This brings us to the moot point as to why the political class and the successive election commissioners have violated the Representation of the People Act 1950-51 (Act hereafter) so blatantly and for so long.

When cornered finally, the Election Commission made a last-ditch effort and ruled that for the defence personnel to qualify to vote at the place of posting, they should have been in that location for a minimum of three years.

How disconnected is the Election Commission with the situation in the Indian Army, where no one can possibly stay at the same station for that long.

Even when the case came up before the Supreme Court, the EC continued to plead that "as per rules", a soldier should have been staying in that location for a minimum of three years.

There is no such rule or stipulation in the Act; and this three-year clause is the EC's own untenable ploy to, somehow or the other, deny the soldier his most fundamental right.

Postal ballots tedious process

The Act does have a provision for the EC to extend postal ballot facility in certain very special cases but this provision cannot be applied to soldiers, as they are covered under a specific provision of the Act.

Postal ballot is applicable to Indians residing or posted abroad, besides those under prevention detention. Earlier, the EC had tried to introduce proxy voting for soldiers.

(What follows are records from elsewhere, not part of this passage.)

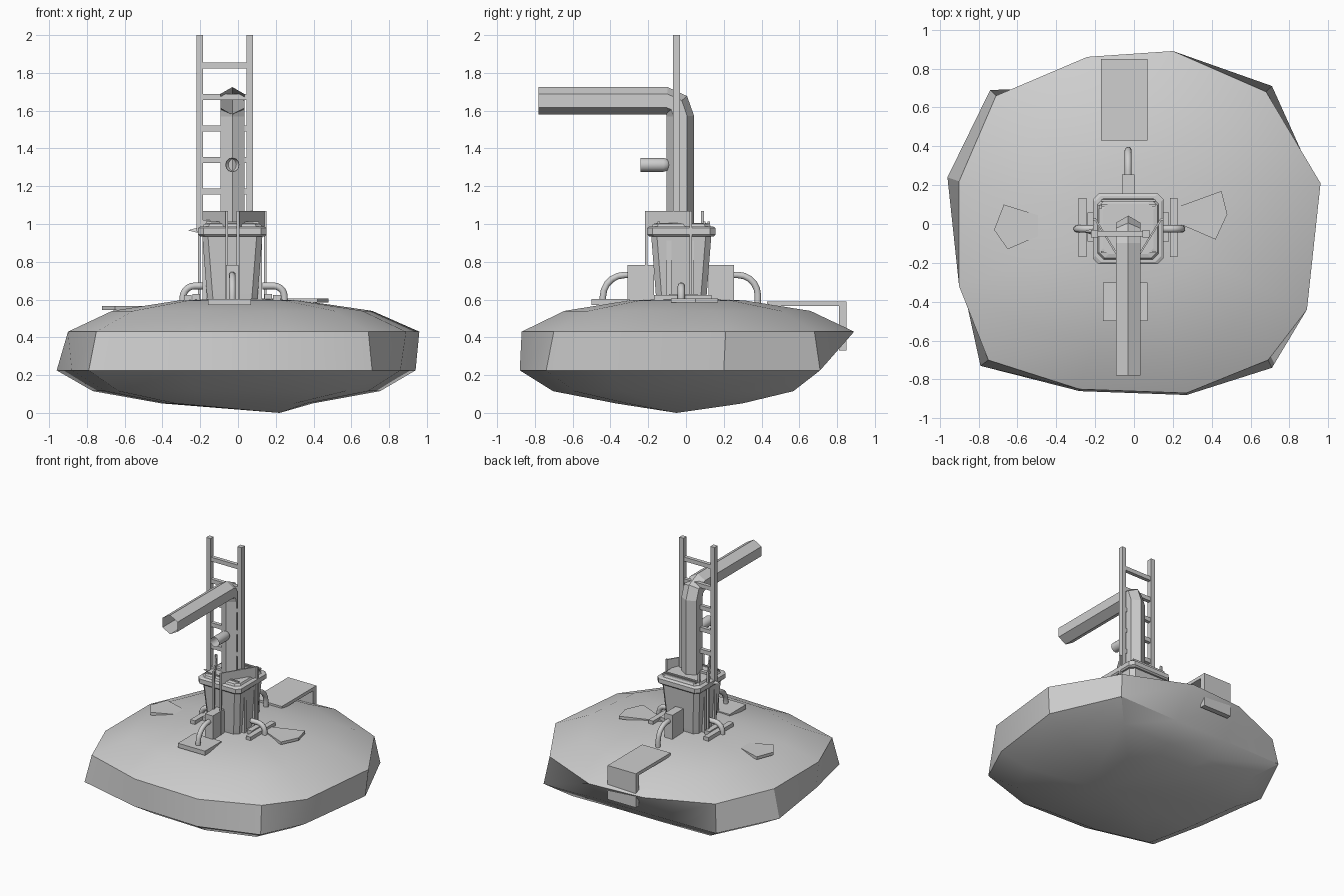
import bpy, bmesh, math
from mathutils import Vector

if "Cube" in bpy.data.objects:
    bpy.data.objects.remove(bpy.data.objects["Cube"], do_unlink=True)

GREY = (0.62, 0.62, 0.62, 1)
mat = bpy.data.materials.new("plain_grey")
mat.use_nodes = True
mat.diffuse_color = GREY
mat.node_tree.nodes["Principled BSDF"].inputs["Base Color"].default_value = GREY

CX, CY = -0.03, -0.03   # tower axis


def finish(name, bm, smooth=None):
    bmesh.ops.recalc_face_normals(bm, faces=bm.faces)
    me = bpy.data.meshes.new(name)
    bm.to_mesh(me)
    bm.free()
    me.materials.append(mat)
    ob = bpy.data.objects.new(name, me)
    bpy.context.collection.objects.link(ob)
    if smooth:
        bpy.ops.object.select_all(action='DESELECT')
        ob.select_set(True)
        bpy.context.view_layer.objects.active = ob
        bpy.ops.object.shade_smooth_by_angle(angle=math.radians(smooth))
    return ob


def loft(name, rings, cap=True, smooth=None):
    """Join equal-length rings; a one-point ring closes to a tip."""
    bm = bmesh.new()
    vs = [[bm.verts.new(p) for p in r] for r in rings]
    for a, b in zip(vs, vs[1:]):
        n = max(len(a), len(b))
        for i in range(n):
            j = (i + 1) % n
            quad = [a[i % len(a)], a[j % len(a)], b[j % len(b)], b[i % len(b)]]
            bm.faces.new(list(dict.fromkeys(quad)))
    if cap:
        for r in (vs[0], vs[-1]):
            if len(r) > 2:
                bm.faces.new(r)
    return finish(name, bm, smooth)


def box(name, x0, x1, y0, y1, z0, z1):
    return loft(name, [[(x0, y0, z), (x1, y0, z), (x1, y1, z), (x0, y1, z)] for z in (z0, z1)])


def slab(name, pts, z0, z1):
    return loft(name, [[(x, y, z) for x, y in pts] for z in (z0, z1)])


def tube(name, path, r, n, cap=True, smooth=None, turn=0.0):
    """Sweep an n-sided section along a path lying in one vertical plane."""
    path = [Vector(p) for p in path]
    run = path[-1] - path[0]
    side = Vector((run.x, run.y, 0)).normalized().cross(Vector((0, 0, 1)))
    rings = []
    for i, p in enumerate(path):
        t = (path[min(i + 1, len(path) - 1)] - path[max(i - 1, 0)]).normalized()
        up = side.cross(t)
        angs = [turn + math.tau * k / n for k in range(n)]
        rings.append([p + r * (math.cos(a) * side + math.sin(a) * up) for a in angs])
    return loft(name, rings, cap, smooth)


# Faceted island: outlines at its widest upper and lower edges
upper = [(.96, .21), (.68, .68), (.2, .89), (-.24, .86), (-.71, .66), (-.9, .22),
         (-.9, -.32), (-.75, -.7), (-.28, -.85), (.27, -.87), (.69, -.7), (.89, -.44)]
lower = [(.94, .2), (.71, .71), (.2, .7), (-.24, .7), (-.74, .69), (-.96, .24),
         (-.88, -.32), (-.79, -.73), (-.28, -.86), (.27, -.88), (.71, -.74), (.86, -.42)]


def ring(pts, s, z):
    return [(x * s, y * s, z) for x, y in pts]


loft("island", [[(.22, -.05, 0)], ring(lower, .42, .05), ring(lower, .8, .115),
                ring(lower, 1, .225), ring(upper, 1, .43), ring(upper, .74, .54),
                ring(upper, .35, .595), [(0, 0, .61)]], smooth=27)

# Landing at the back with its hanging lip
box("landing_deck", -.17, .07, .43, .85, .565, .59)
box("landing_lip", -.17, .07, .81, .85, .33, .58)

# Flat stones just breaking the ground
slab("left_stone", [(.12, .05), (.42, -.08), (.48, .05), (.45, .17)], .585, .606)
slab("right_stone", [(-.35, 0), (-.67, .1), (-.72, -.03), (-.65, -.13)], .545, .567)
box("front_stone", -.16, .07, -.5, -.3, .57, .603)


# Tapered bin with corner-cut section, rim and lid
def section(h, z, cut=.03, y=-.025):
    c = h - cut
    pts = [(h, -c), (h, c), (c, h), (-c, h), (-h, c), (-h, -c), (-c, -h), (c, -h)]
    return [(CX + a, y + b, z) for a, b in pts]


loft("bin_body", [section(.13, .58), section(.135, .63), section(.16, .95)])
loft("bin_rim", [section(.172, .935), section(.182, .945), section(.182, .978), section(.17, .986)])
loft("bin_lid", [section(.16, .98), section(.15, 1.0), section(.13, 1.005)])
for i, y in enumerate((-.15, .09, .115)):
    box(f"lid_rib_{i}", CX - .14, CX + .14, y, y + .012, 1.0, 1.012)
for s in (-1, 1):
    for d in (-.06, .06):
        box(f"bin_side_rib_{s}_{d}", CX + s * .145 - .012, CX + s * .145 + .012,
            CY + d - .012, CY + d + .012, .6, .94)
box("rod", -.18, -.165, .08, .095, .98, 1.07)
loft("spike", [[(-.2, -.06, .95), (-.2, -.02, .95), (-.2, -.04, .985)], [(-.265, -.04, .966)]])

# Slanted guard panels standing on slim posts
for s, label in ((1, "left"), (-1, "right")):
    a, b = (CX + s * .03, -.21), (CX + s * .175, .025)
    slab(f"{label}_guard_panel", [a, b, (b[0] - s * .008, b[1] + .005), (a[0] - s * .008, a[1] + .005)],
         .95, 1.07)
    for k, (x, y) in enumerate((a, b)):
        box(f"{label}_guard_post_{k}", x - .007, x + .007, y - .007, y + .007, .6, 1.07)


# Bent pipes and their boxes around the bin
def elbow(name, dx, dy, start, reach, top, rad):
    bend = reach - start
    steps = [math.radians(a) for a in (0, 18, 36, 54, 72, 90)]
    prof = [(start - .06, top)] + [(start + bend * math.sin(a), top - bend * (1 - math.cos(a)))
                                   for a in steps] + [(reach, .57)]
    tube(name, [(CX + dx * r, -.025 + dy * r, z) for r, z in prof], rad, 10, smooth=40)


elbow("back_pipe", 0, 1, .3, .405, .73, .018)
elbow("front_pipe", 0, -1, .3, .415, .73, .018)
elbow("left_pipe", 1, 0, .22, .275, .672, .019)
elbow("right_pipe", -1, 0, .2, .262, .672, .019)
box("back_pipe_box", CX - .033, CX + .033, .12, .255, .59, .782)
box("front_pipe_box", CX - .033, CX + .033, -.31, -.17, .59, .782)
for s, label in ((1, "left"), (-1, "right")):
    x = CX + s * .235
    box(f"{label}_foot_strip", x - .02, x + .02, -.17, .135, .57, .625)
    box(f"{label}_inner_strip", CX + s * .19 - .02, CX + s * .19 + .02, -.09, .06, .58, .63)

# Six-sided chimney, open at its mouth
tube("chimney", [(CX, CY, .98), (CX, CY, 1.57), (CX, -.05, 1.63), (CX, -.1, 1.652), (CX, -.78, 1.652)],
     .073, 6, cap=False, turn=math.pi / 6)

# Horn on the chimney: open in front, rounded at the back
prof = [(-.24, .037), (-.12, .037), (-.1, .031), (-.088, .018)]
loft("horn", [[(CX + r * math.cos(k * math.tau / 12), y, 1.313 + r * math.sin(k * math.tau / 12))
               for k in range(12)] for y, r in prof] + [[(CX, -.084, 1.313)]], cap=False, smooth=50)

# Ladder
for s, label in ((1, "left"), (-1, "right")):
    x = -.07 + s * .132
    box(f"{label}_ladder_rail", x - .018, x + .018, -.07, -.032, .96, 2)
for i in range(6):
    z = 1.005 + i * .167
    box(f"ladder_rung_{i}", -.19, .05, -.065, -.037, z - .016, z + .016)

Introducing proxy voting for 15-lakh voters will result in reducing adult franchise to the voting system of a limited company. Moreover, the proxy for national elections requires authentication by a magistrate or an oath commissioner and the EC does not seem to have visualized difficulties the defence personnel will face in complying with such a tedious process.

In short, the ECs, past and present, have tried every possible trick to ensure that the soldier is denied this basic right. Civil employees, by and large, vote at the place of their posting.

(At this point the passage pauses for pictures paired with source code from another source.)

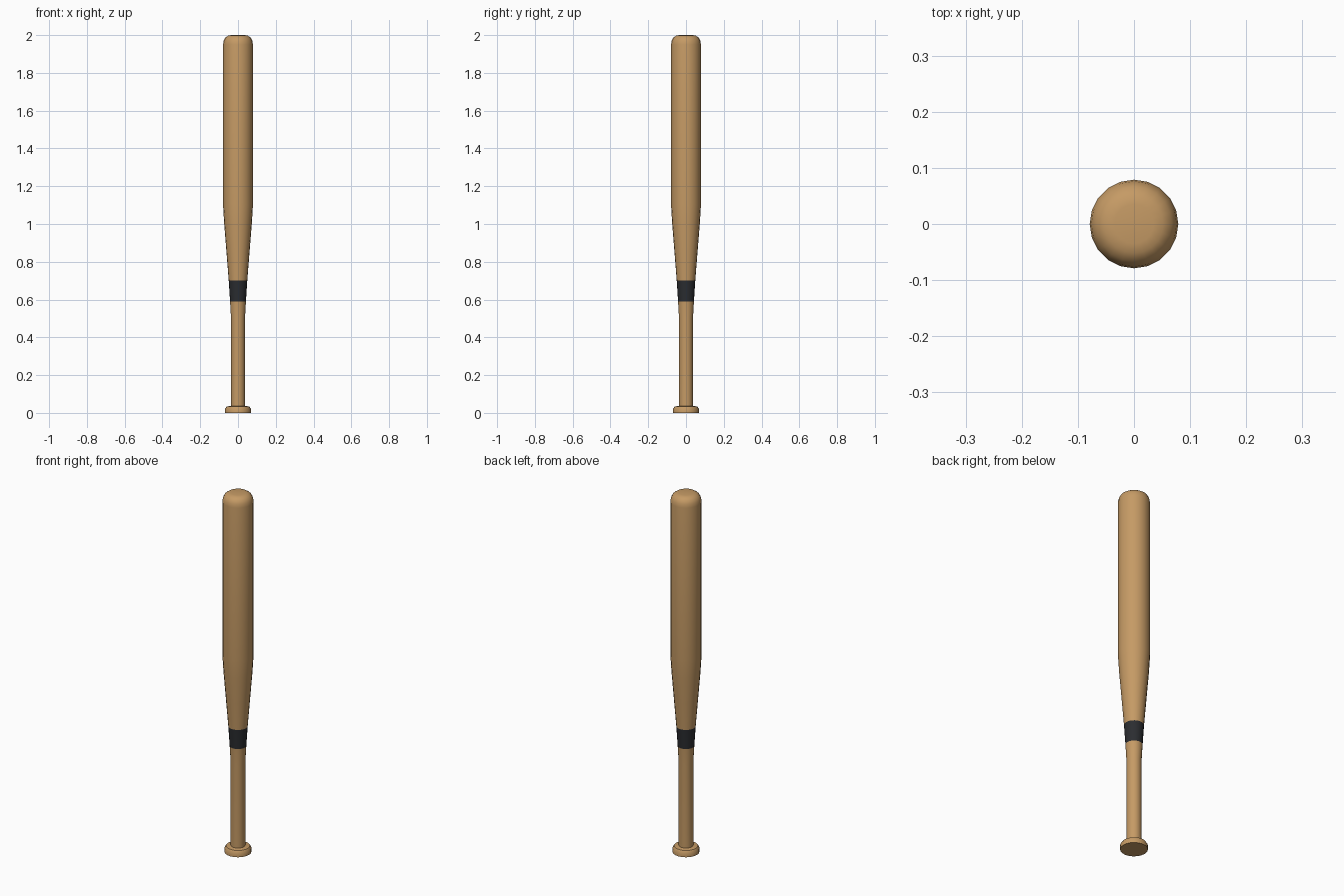
import bpy, bmesh, math

cube = bpy.data.objects.get("Cube")
if cube:
    bpy.data.objects.remove(cube, do_unlink=True)

SIDES = 20
BAND_LOW, BAND_HIGH = 0.59, 0.70


def make_material(name, color):
    mat = bpy.data.materials.new(name)
    mat.use_nodes = True
    mat.diffuse_color = color
    mat.node_tree.nodes["Principled BSDF"].inputs["Base Color"].default_value = color
    return mat


# Radius and height from the knob up to the rounded tip
profile = [
    (0, 0), (0.068, 0), (0.068, 0.022), (0.06, 0.034), (0.037, 0.037),   # knob
    (0.037, 0.5), (0.042, BAND_LOW), (0.049, BAND_HIGH),                 # handle and band
    (0.061, 0.85), (0.073, 1.0), (0.079, 1.1),                           # taper
    (0.079, 1.95), (0.076, 1.97), (0.067, 1.987), (0.052, 1.997), (0.035, 2), (0, 2),
]

# Turn the profile around the upright axis
bm = bmesh.new()
verts = [bm.verts.new((r, 0, z)) for r, z in profile]
edges = [bm.edges.new(pair) for pair in zip(verts, verts[1:])]
bmesh.ops.spin(bm, geom=verts + edges, cent=(0, 0, 0), axis=(0, 0, 1),
               angle=math.tau, steps=SIDES)
bmesh.ops.remove_doubles(bm, verts=bm.verts, dist=0.0005)
bmesh.ops.recalc_face_normals(bm, faces=bm.faces)

# Dark grip band, chosen by height
for face in bm.faces:
    height = face.calc_center_median().z
    face.material_index = 1 if BAND_LOW < height < BAND_HIGH else 0

mesh = bpy.data.meshes.new("bat")
bm.to_mesh(mesh)
bm.free()
mesh.materials.append(make_material("light wood", (0.56, 0.325, 0.13, 1)))
mesh.materials.append(make_material("black band", (0.024, 0.026, 0.03, 1)))

bat = bpy.data.objects.new("bat", mesh)
bpy.context.collection.objects.link(bat)
bpy.ops.object.select_all(action="DESELECT")
bat.select_set(True)
bpy.context.view_layer.objects.active = bat
bpy.ops.object.shade_smooth_by_angle(angle=math.radians(40))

The practice of postal ballot by soldiers has been a complete failure. The procedure requires the electoral registration officer (ERO) to dispatch the electoral roll of a soldier to his record office, which in turn sends it to the soldier's unit and from there it has to be despatched back to the ERO.

This circuit is difficult to complete in the available time, so a vast majority of ballot papers never reaches in time.

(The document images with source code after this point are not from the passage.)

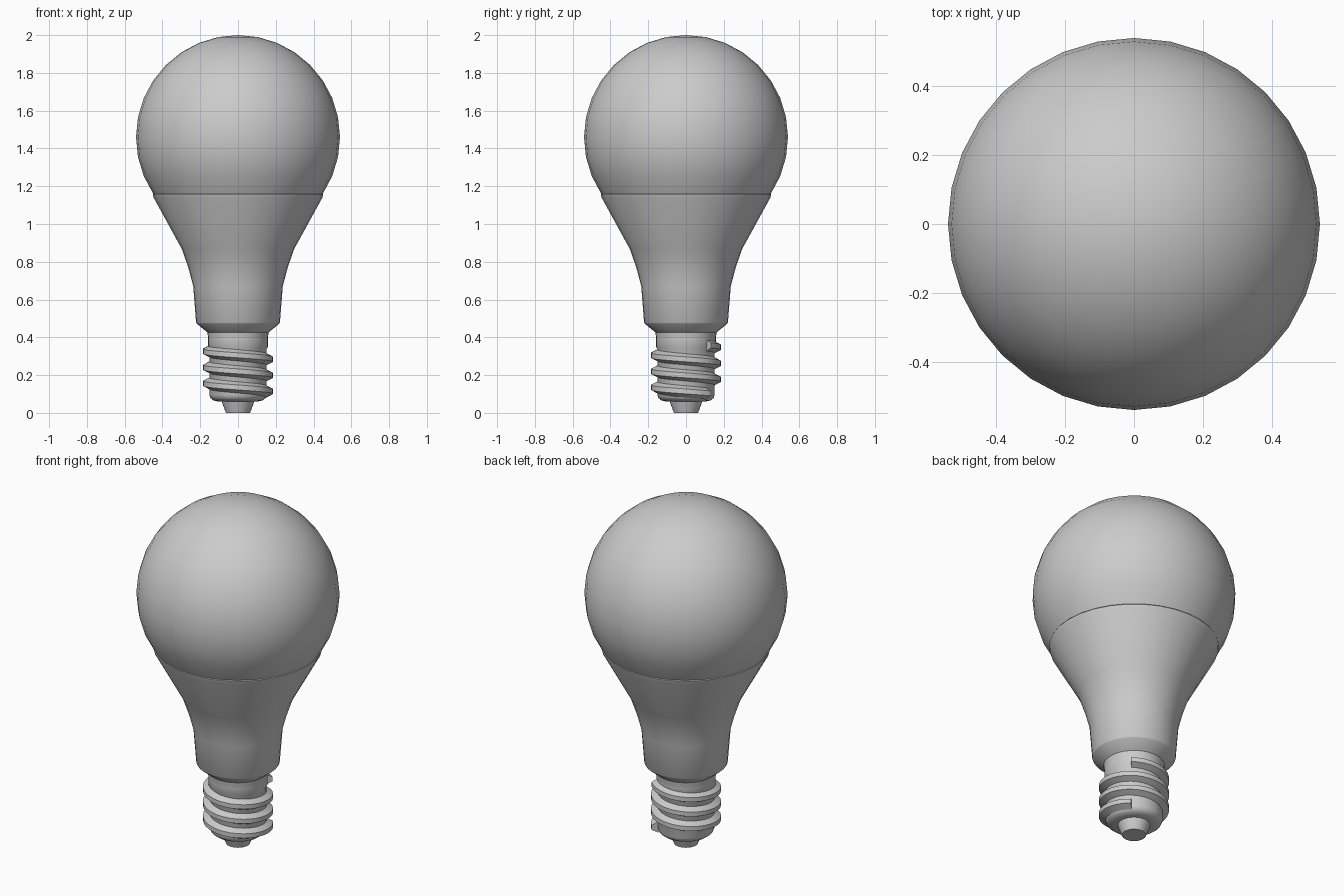
import bpy
import bmesh
import math

if "Cube" in bpy.data.objects:
    bpy.data.objects.remove(bpy.data.objects["Cube"])

SIDES = 32


def finish(name, bm, angle=35):
    bmesh.ops.remove_doubles(bm, verts=bm.verts, dist=1e-5)
    bmesh.ops.recalc_face_normals(bm, faces=bm.faces)
    mesh = bpy.data.meshes.new(name)
    bm.to_mesh(mesh)
    bm.free()
    obj = bpy.data.objects.new(name, mesh)
    bpy.context.collection.objects.link(obj)
    bpy.ops.object.select_all(action='DESELECT')
    obj.select_set(True)
    bpy.context.view_layer.objects.active = obj
    bpy.ops.object.shade_smooth_by_angle(angle=math.radians(angle))
    return obj


def skin(bm, rings, closed_section):
    for a, b in zip(rings, rings[1:]):
        n = len(a)
        for i in range(n if closed_section else n - 1):
            j = (i + 1) % n
            bm.faces.new((a[i], a[j], b[j], b[i]))


def lathe(name, profile, angle=35):
    """Revolve (radius, z) points around the z axis; radius 0 closes the end."""
    bm = bmesh.new()
    rings = []
    for r, z in profile:
        rings.append([bm.verts.new((r * math.cos(math.tau * i / SIDES),
                                    r * math.sin(math.tau * i / SIDES), z))
                      for i in range(SIDES)])
    skin(bm, rings, True)
    bmesh.ops.dissolve_degenerate(bm, dist=1e-6, edges=bm.edges)
    return finish(name, bm, angle)


# Glass globe: sphere cut off three rings below its equator
R, ZC = 0.54, 1.46
step = math.pi / 16
globe = [(0.42, 1.16)]
globe += [(R * math.cos(k * step), ZC + R * math.sin(k * step)) for k in range(-3, 8)]
globe += [(0, ZC + R)]
lathe("globe", globe)

# Flared housing
lathe("housing", [(0.42, 1.158), (0.442, 1.164), (0.451, 1.156), (0.447, 1.14),
                  (0.296, 0.865), (0.262, 0.765), (0.237, 0.67), (0.222, 0.478),
                  (0.218, 0.472), (0.162, 0.426), (0.158, 0.395), (0.145, 0.395)])

# Screw base core
lathe("screw_core", [(0.15, 0.41), (0.158, 0.40), (0.158, 0.35), (0.152, 0.34),
                     (0.152, 0.095), (0.145, 0.078), (0.13, 0.066),
                     (0.105, 0.06), (0, 0.06)])

# Screw thread: trapezoid section swept down a three-turn helix
bm = bmesh.new()
TURNS, PITCH, Z0 = 3, 0.085, 0.358
section = [(0.148, 0.032), (0.186, 0.013), (0.186, -0.013), (0.148, -0.032)]
rings = []
for i in range(TURNS * SIDES + 1):
    t = i / SIDES
    a = math.radians(45) + math.tau * t
    rings.append([bm.verts.new((r * math.cos(a), r * math.sin(a), Z0 - PITCH * t + dz))
                  for r, dz in section])
skin(bm, rings, True)
bm.faces.new(rings[0])
bm.faces.new(rings[-1])
finish("screw_thread", bm, 25)

# Contact tip
lathe("contact_tip", [(0.0, 0.062), (0.087, 0.062), (0.083, 0.05), (0.064, 0.0), (0, 0.0)])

Contradiction in EC stands

The Supreme Court pointed out that on the one hand, the EC would want maximum number to cast their vote, and on the other hand, it has been making this deliberate and sustained attempt to ensure that a vast majority (of soldiers) is deprived of this fundamental right.

The Supreme Court was constrained to criticise the EC for robbing the defence personnel of their valuable right.

The three-year clause has no logic and only shows the EC determination to deny, by hook or by crook, soldier's right to vote.

Even in disturbed areas where troops are deployed for decades, they have a stake in peace and development of the area and have the right to vote for who in their view is the right candidate.

Postal ballot, where put into operation already, needs to be ignored and the registering of serving personnel at the place of posting for the coming general elections undertaken on priority and as a special case.

Prejudice of political class

This denial of voting right to a soldier, as defined in the Act, is not just the doing of the successive ECs alone, but the result of prejudice of the political class and to it has been added the "willing" babu's bias.

After all, only those bureaucrats who play ball with the politicians in power get re-employment: some, again and again. There is a point of view gaining credence that for unbiased and fair inputs and decisions from the bureaucrats, their re-employment and extension of service should be stopped.

Once this "carrot" is taken away, we'll see more bureaucrats go by their honest and independent views, in the best national interest and not toe the politician's line. This one step will bring about good governance and cut out the unholy politico-bureaucratic nexus.

(The writer, former deputy chief of the army staff, is a commentator on defence and security issues. Views expressed are personal.)